Document images with source code
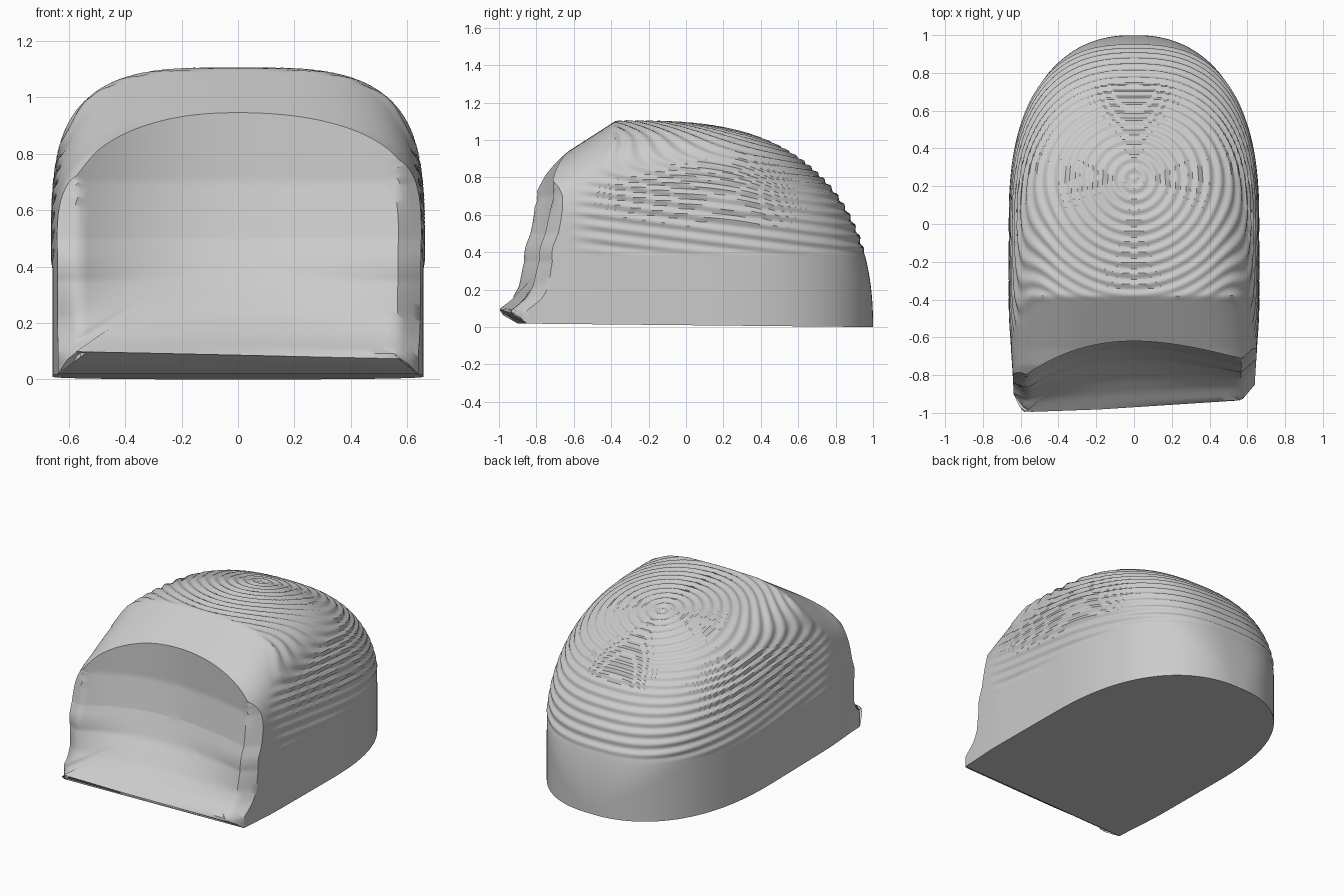
import bpy, bmesh, math

cube = bpy.data.objects.get("Cube")
if cube:
    bpy.data.objects.remove(cube, do_unlink=True)

ARCH, ROWS, LIP, RINGS = 240, 200, 40, 24
RIM = -0.62       # front rim at the top centre
PITCH = 0.056     # ripple spacing


def ramp(a, b, t):
    t = min(1, max(0, (t - a) / (b - a)))
    return t * t * (3 - 2 * t)


def lerp_table(table, t):
    if t <= table[0][0]:
        return table[0][1]
    for (a, p), (b, q) in zip(table, table[1:]):
        if t <= b:
            return p + (q - p) * (t - a) / (b - a)
    return table[-1][1]


# Side profile of the roof: sloped brow at the front, round dome behind
def roof(y):
    if y < -0.38:
        return lerp_table([(-0.86, 0.76), (-0.75, 0.87), (-0.66, 0.92), (-0.38, 1.1)], y)
    return 1.1 * (1 - ((y + 0.38) / 1.38) ** 3) ** 0.44


# Plan outline of the walls
def half_width(y):
    if y < 0:
        return 0.657 - 0.02 * ramp(-0.5, -0.95, y)
    return 0.657 * (1 - y ** 2.5) ** 0.44


# Point on the cross-section arch, u running 0..1 from +x base to -x base
def section(u, y):
    w, h, base = half_width(y), roof(y), 0.01 - 0.01 * y
    side = 0.16
    mid = max(0.41 * h, base) if y > -0.38 else 0.45
    if u < side:
        return w, base + (mid - base) * u / side
    if u > 1 - side:
        return -w, base + (mid - base) * (1 - u) / side
    a = math.pi * (u - side) / (1 - 2 * side)
    c, s = math.cos(a), max(0, math.sin(a))
    n = 3.5 - 1.1 * ramp(-0.2, 1, y)
    r = (abs(c) ** n + s ** n) ** (-1 / n)
    return w * r * c, mid + (h - mid) * r * s


# Hollow front face, deeper in the middle, with a lip at the foot
def front(x, z):
    depth = lerp_table([(0.09, -0.97), (0.15, -0.89), (0.22, -0.82), (0.35, -0.72),
                        (0.5, -0.66), (0.7, -0.62), (0.92, -0.62)], z)
    k = x / 0.62
    wings = ramp(0.1, 0.45, z)
    y = depth - wings * (0.16 - 0.055 * k) * k * k
    y += (1 - wings) * 0.04 * k
    return y + 0.09 * min(1, max(0, abs(x) - 0.57) / 0.08)


# Stations along the roof, evenly spaced by arc length
fine = [RIM + (0.9985 - RIM) * (1 - (1 - i / 4000) ** 2) for i in range(4001)]
run = [0]
for a, b in zip(fine, fine[1:]):
    run.append(run[-1] + math.hypot(b - a, roof(b) - roof(a)))
stations, k = [], 0
for j in range(ROWS + 1):
    while k < 4000 and run[k] < run[-1] * j / ROWS - 1e-9:
        k += 1
    stations.append(fine[k])

# Front rim position for each line of the shell
rim_y = []
for i in range(ARCH + 1):
    y = -0.7
    for _ in range(30):
        y += 0.4 * (front(*section(i / ARCH, y)) - y)
    rim_y.append(max(-0.9, y))

bm = bmesh.new()
shell = []
for s in stations:
    pull = max(0, (-0.2 - s) / (-0.2 - RIM))
    row = []
    for i in range(ARCH + 1):
        y = s + (rim_y[i] - RIM) * pull
        x, z = section(i / ARCH, y)
        row.append(bm.verts.new((x, y, z)))
    shell.append(row)
for a, b in zip(shell, shell[1:]):
    for i in range(ARCH):
        bm.faces.new((a[i], b[i], b[i + 1], a[i + 1]))
bm.normal_update()

# Concentric ripples pressed into the dome
moves = []
for row in shell:
    for v in row:
        x, y, z = v.co
        flat = math.hypot(x, y - 0.24)
        drop = 1.35 * math.sqrt(max(0, 1.1 - z - 0.13 * y))
        t = ramp(1.06, 0.75, z) if z < 1.06 else 0
        d = flat + (drop - flat) * (1 - ramp(0.75, 1.06, z))
        edge = -0.4 - 0.25 * ramp(1.1, 0.6, z) if z < 1.1 else -0.4
        amp = 0.0065 * ramp(0.38, 0.43, z) * ramp(edge, edge + 0.06 + 0.25 * ramp(0, 1, 1.1 - z), y)
        moves.append((v, v.normal * amp * math.cos(math.tau * d / PITCH)))
for v, m in moves:
    v.co += m

# Underside and the closed tail
for a, b in zip(shell, shell[1:]):
    bm.faces.new((a[0], a[ARCH], b[ARCH], b[0]))
bm.faces.new(shell[-1])

# Lip along the foot of the front
lip = []
right, left = shell[0][0].co, shell[0][ARCH].co
for i in range(1, LIP):
    x = left.x + (right.x - left.x) * i / LIP
    z = 0.02 + (0.066 - 0.022 * x) * min(1, (0.65 - abs(x)) / 0.07)
    lip.append(bm.verts.new((x, front(x, z), z)))
bm.faces.new([shell[0][ARCH]] + [shell[0][0]] + lip[::-1])

# Front face as shrinking rings
loop = shell[0] + lip
inner = loop
for r in range(1, RINGS):
    s = 1 - r / RINGS
    ring = []
    for v in loop:
        x, z = v.co.x * s, 0.5 + (v.co.z - 0.5) * s
        fix = v.co.y - front(v.co.x, v.co.z)
        ring.append(bm.verts.new((x, front(x, z) + fix * s ** 6, z)))
    for i in range(len(loop)):
        n = (i + 1) % len(loop)
        bm.faces.new((inner[i], inner[n], ring[n], ring[i]))
    inner = ring
bm.faces.new(inner)
bmesh.ops.recalc_face_normals(bm, faces=bm.faces[:])

mesh = bpy.data.meshes.new("rippled_shell")
bm.to_mesh(mesh)
bm.free()
body = bpy.data.objects.new("rippled_shell", mesh)
bpy.context.collection.objects.link(body)

grey = bpy.data.materials.new("plain_grey")
grey.use_nodes = True
grey.diffuse_color = (0.6, 0.6, 0.6, 1)
grey.node_tree.nodes["Principled BSDF"].inputs["Base Color"].default_value = (0.6, 0.6, 0.6, 1)
mesh.materials.append(grey)

bpy.ops.object.select_all(action='DESELECT')
body.select_set(True)
bpy.context.view_layer.objects.active = body
bpy.ops.object.shade_smooth_by_angle(angle=math.radians(40))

Your assignment: Restate every line above exactly, omitting images.

Answer section:
import bpy, bmesh, math

cube = bpy.data.objects.get("Cube")
if cube:
    bpy.data.objects.remove(cube, do_unlink=True)

ARCH, ROWS, LIP, RINGS = 240, 200, 40, 24
RIM = -0.62       # front rim at the top centre
PITCH = 0.056     # ripple spacing


def ramp(a, b, t):
    t = min(1, max(0, (t - a) / (b - a)))
    return t * t * (3 - 2 * t)


def lerp_table(table, t):
    if t <= table[0][0]:
        return table[0][1]
    for (a, p), (b, q) in zip(table, table[1:]):
        if t <= b:
            return p + (q - p) * (t - a) / (b - a)
    return table[-1][1]


# Side profile of the roof: sloped brow at the front, round dome behind
def roof(y):
    if y < -0.38:
        return lerp_table([(-0.86, 0.76), (-0.75, 0.87), (-0.66, 0.92), (-0.38, 1.1)], y)
    return 1.1 * (1 - ((y + 0.38) / 1.38) ** 3) ** 0.44


# Plan outline of the walls
def half_width(y):
    if y < 0:
        return 0.657 - 0.02 * ramp(-0.5, -0.95, y)
    return 0.657 * (1 - y ** 2.5) ** 0.44


# Point on the cross-section arch, u running 0..1 from +x base to -x base
def section(u, y):
    w, h, base = half_width(y), roof(y), 0.01 - 0.01 * y
    side = 0.16
    mid = max(0.41 * h, base) if y > -0.38 else 0.45
    if u < side:
        return w, base + (mid - base) * u / side
    if u > 1 - side:
        return -w, base + (mid - base) * (1 - u) / side
    a = math.pi * (u - side) / (1 - 2 * side)
    c, s = math.cos(a), max(0, math.sin(a))
    n = 3.5 - 1.1 * ramp(-0.2, 1, y)
    r = (abs(c) ** n + s ** n) ** (-1 / n)
    return w * r * c, mid + (h - mid) * r * s


# Hollow front face, deeper in the middle, with a lip at the foot
def front(x, z):
    depth = lerp_table([(0.09, -0.97), (0.15, -0.89), (0.22, -0.82), (0.35, -0.72),
                        (0.5, -0.66), (0.7, -0.62), (0.92, -0.62)], z)
    k = x / 0.62
    wings = ramp(0.1, 0.45, z)
    y = depth - wings * (0.16 - 0.055 * k) * k * k
    y += (1 - wings) * 0.04 * k
    return y + 0.09 * min(1, max(0, abs(x) - 0.57) / 0.08)


# Stations along the roof, evenly spaced by arc length
fine = [RIM + (0.9985 - RIM) * (1 - (1 - i / 4000) ** 2) for i in range(4001)]
run = [0]
for a, b in zip(fine, fine[1:]):
    run.append(run[-1] + math.hypot(b - a, roof(b) - roof(a)))
stations, k = [], 0
for j in range(ROWS + 1):
    while k < 4000 and run[k] < run[-1] * j / ROWS - 1e-9:
        k += 1
    stations.append(fine[k])

# Front rim position for each line of the shell
rim_y = []
for i in range(ARCH + 1):
    y = -0.7
    for _ in range(30):
        y += 0.4 * (front(*section(i / ARCH, y)) - y)
    rim_y.append(max(-0.9, y))

bm = bmesh.new()
shell = []
for s in stations:
    pull = max(0, (-0.2 - s) / (-0.2 - RIM))
    row = []
    for i in range(ARCH + 1):
        y = s + (rim_y[i] - RIM) * pull
        x, z = section(i / ARCH, y)
        row.append(bm.verts.new((x, y, z)))
    shell.append(row)
for a, b in zip(shell, shell[1:]):
    for i in range(ARCH):
        bm.faces.new((a[i], b[i], b[i + 1], a[i + 1]))
bm.normal_update()

# Concentric ripples pressed into the dome
moves = []
for row in shell:
    for v in row:
        x, y, z = v.co
        flat = math.hypot(x, y - 0.24)
        drop = 1.35 * math.sqrt(max(0, 1.1 - z - 0.13 * y))
        t = ramp(1.06, 0.75, z) if z < 1.06 else 0
        d = flat + (drop - flat) * (1 - ramp(0.75, 1.06, z))
        edge = -0.4 - 0.25 * ramp(1.1, 0.6, z) if z < 1.1 else -0.4
        amp = 0.0065 * ramp(0.38, 0.43, z) * ramp(edge, edge + 0.06 + 0.25 * ramp(0, 1, 1.1 - z), y)
        moves.append((v, v.normal * amp * math.cos(math.tau * d / PITCH)))
for v, m in moves:
    v.co += m

# Underside and the closed tail
for a, b in zip(shell, shell[1:]):
    bm.faces.new((a[0], a[ARCH], b[ARCH], b[0]))
bm.faces.new(shell[-1])

# Lip along the foot of the front
lip = []
right, left = shell[0][0].co, shell[0][ARCH].co
for i in range(1, LIP):
    x = left.x + (right.x - left.x) * i / LIP
    z = 0.02 + (0.066 - 0.022 * x) * min(1, (0.65 - abs(x)) / 0.07)
    lip.append(bm.verts.new((x, front(x, z), z)))
bm.faces.new([shell[0][ARCH]] + [shell[0][0]] + lip[::-1])

# Front face as shrinking rings
loop = shell[0] + lip
inner = loop
for r in range(1, RINGS):
    s = 1 - r / RINGS
    ring = []
    for v in loop:
        x, z = v.co.x * s, 0.5 + (v.co.z - 0.5) * s
        fix = v.co.y - front(v.co.x, v.co.z)
        ring.append(bm.verts.new((x, front(x, z) + fix * s ** 6, z)))
    for i in range(len(loop)):
        n = (i + 1) % len(loop)
        bm.faces.new((inner[i], inner[n], ring[n], ring[i]))
    inner = ring
bm.faces.new(inner)
bmesh.ops.recalc_face_normals(bm, faces=bm.faces[:])

mesh = bpy.data.meshes.new("rippled_shell")
bm.to_mesh(mesh)
bm.free()
body = bpy.data.objects.new("rippled_shell", mesh)
bpy.context.collection.objects.link(body)

grey = bpy.data.materials.new("plain_grey")
grey.use_nodes = True
grey.diffuse_color = (0.6, 0.6, 0.6, 1)
grey.node_tree.nodes["Principled BSDF"].inputs["Base Color"].default_value = (0.6, 0.6, 0.6, 1)
mesh.materials.append(grey)

bpy.ops.object.select_all(action='DESELECT')
body.select_set(True)
bpy.context.view_layer.objects.active = body
bpy.ops.object.shade_smooth_by_angle(angle=math.radians(40))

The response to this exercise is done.